━━━━━ DATA EXTRACTS
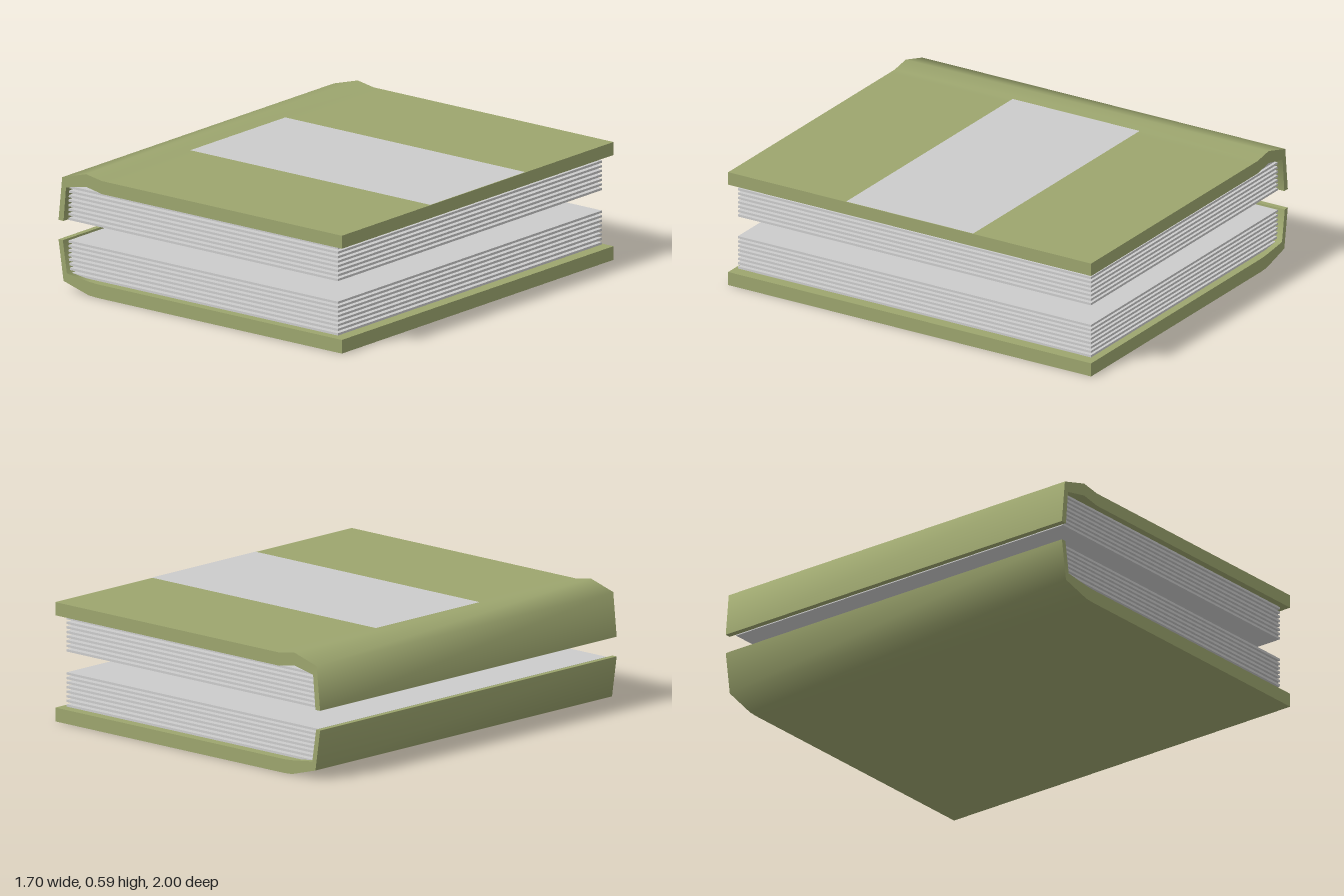
import * as THREE from 'three';
import { toCreasedNormals } from 'three/addons/utils/BufferGeometryUtils.js';

const coverMaterial = new THREE.MeshStandardMaterial({ color: 0x9ca56e });
const paperMaterial = new THREE.MeshStandardMaterial({ color: 0xcccccc });

const DEPTH = 2;

// Cover half: board, hinge and spine as one profile pulled along z
function makeCover(name, profile) {
  const shape = new THREE.Shape(profile.map(([x, y]) => new THREE.Vector2(x, y)));
  const geometry = new THREE.ExtrudeGeometry(shape, { depth: DEPTH, bevelEnabled: false });
  geometry.translate(0, 0, -DEPTH / 2);
  const mesh = new THREE.Mesh(toCreasedNormals(geometry, 1.3), coverMaterial);
  mesh.name = name;
  return mesh;
}

// Stack of separate sheets between two heights
function makePages(name, bottom, top, count = 8, thickness = 0.011) {
  const stack = new THREE.Group();
  stack.name = name;
  const geometry = new THREE.BoxGeometry(1.61, thickness, 1.945);
  const pitch = (top - bottom - thickness) / (count - 1);
  for (let i = 0; i < count; i++) {
    const sheet = new THREE.Mesh(geometry, paperMaterial);
    sheet.name = 'sheet';
    sheet.position.set(-0.005, bottom + thickness / 2 + i * pitch, 0.002);
    stack.add(sheet);
  }
  return stack;
}

export function createModel() {
  const book = new THREE.Group();
  book.name = 'book';

  // Upper cover with raised hinge ridge
  book.add(makeCover('upperCover', [
    [-0.85, 0.335], [-0.82, 0.335], [-0.805, 0.5], [-0.685, 0.525], [-0.59, 0.507], [-0.55, 0.507],
    [0.845, 0.507], [0.845, 0.57], [-0.55, 0.57], [-0.59, 0.57], [-0.685, 0.586], [-0.828, 0.545],
  ]));

  // Lower cover with sloped hinge
  book.add(makeCover('lowerCover', [
    [-0.85, 0.241], [-0.82, 0.045], [-0.67, 0.003], [-0.62, 0], [0.845, 0],
    [0.845, 0.066], [-0.62, 0.066], [-0.67, 0.069], [-0.8, 0.085], [-0.824, 0.241],
  ]));

  // Page stacks
  book.add(makePages('upperPages', 0.336, 0.501));
  book.add(makePages('lowerPages', 0.073, 0.237));

  // Pale label band lying on the upper cover
  const label = new THREE.Mesh(new THREE.PlaneGeometry(1.435, 0.7), paperMaterial);
  label.name = 'label';
  label.rotation.x = -Math.PI / 2;
  label.position.set(0.1275, 0.572, 0);
  book.add(label);

  return book;
}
━━━━━━━━━━
WORK TASK: Drop the images and quote the entries word for word.

THE COMPLETED TASK:
import * as THREE from 'three';
import { toCreasedNormals } from 'three/addons/utils/BufferGeometryUtils.js';

const coverMaterial = new THREE.MeshStandardMaterial({ color: 0x9ca56e });
const paperMaterial = new THREE.MeshStandardMaterial({ color: 0xcccccc });

const DEPTH = 2;

// Cover half: board, hinge and spine as one profile pulled along z
function makeCover(name, profile) {
  const shape = new THREE.Shape(profile.map(([x, y]) => new THREE.Vector2(x, y)));
  const geometry = new THREE.ExtrudeGeometry(shape, { depth: DEPTH, bevelEnabled: false });
  geometry.translate(0, 0, -DEPTH / 2);
  const mesh = new THREE.Mesh(toCreasedNormals(geometry, 1.3), coverMaterial);
  mesh.name = name;
  return mesh;
}

// Stack of separate sheets between two heights
function makePages(name, bottom, top, count = 8, thickness = 0.011) {
  const stack = new THREE.Group();
  stack.name = name;
  const geometry = new THREE.BoxGeometry(1.61, thickness, 1.945);
  const pitch = (top - bottom - thickness) / (count - 1);
  for (let i = 0; i < count; i++) {
    const sheet = new THREE.Mesh(geometry, paperMaterial);
    sheet.name = 'sheet';
    sheet.position.set(-0.005, bottom + thickness / 2 + i * pitch, 0.002);
    stack.add(sheet);
  }
  return stack;
}

export function createModel() {
  const book = new THREE.Group();
  book.name = 'book';

  // Upper cover with raised hinge ridge
  book.add(makeCover('upperCover', [
    [-0.85, 0.335], [-0.82, 0.335], [-0.805, 0.5], [-0.685, 0.525], [-0.59, 0.507], [-0.55, 0.507],
    [0.845, 0.507], [0.845, 0.57], [-0.55, 0.57], [-0.59, 0.57], [-0.685, 0.586], [-0.828, 0.545],
  ]));

  // Lower cover with sloped hinge
  book.add(makeCover('lowerCover', [
    [-0.85, 0.241], [-0.82, 0.045], [-0.67, 0.003], [-0.62, 0], [0.845, 0],
    [0.845, 0.066], [-0.62, 0.066], [-0.67, 0.069], [-0.8, 0.085], [-0.824, 0.241],
  ]));

  // Page stacks
  book.add(makePages('upperPages', 0.336, 0.501));
  book.add(makePages('lowerPages', 0.073, 0.237));

  // Pale label band lying on the upper cover
  const label = new THREE.Mesh(new THREE.PlaneGeometry(1.435, 0.7), paperMaterial);
  label.name = 'label';
  label.rotation.x = -Math.PI / 2;
  label.position.set(0.1275, 0.572, 0);
  book.add(label);

  return book;
}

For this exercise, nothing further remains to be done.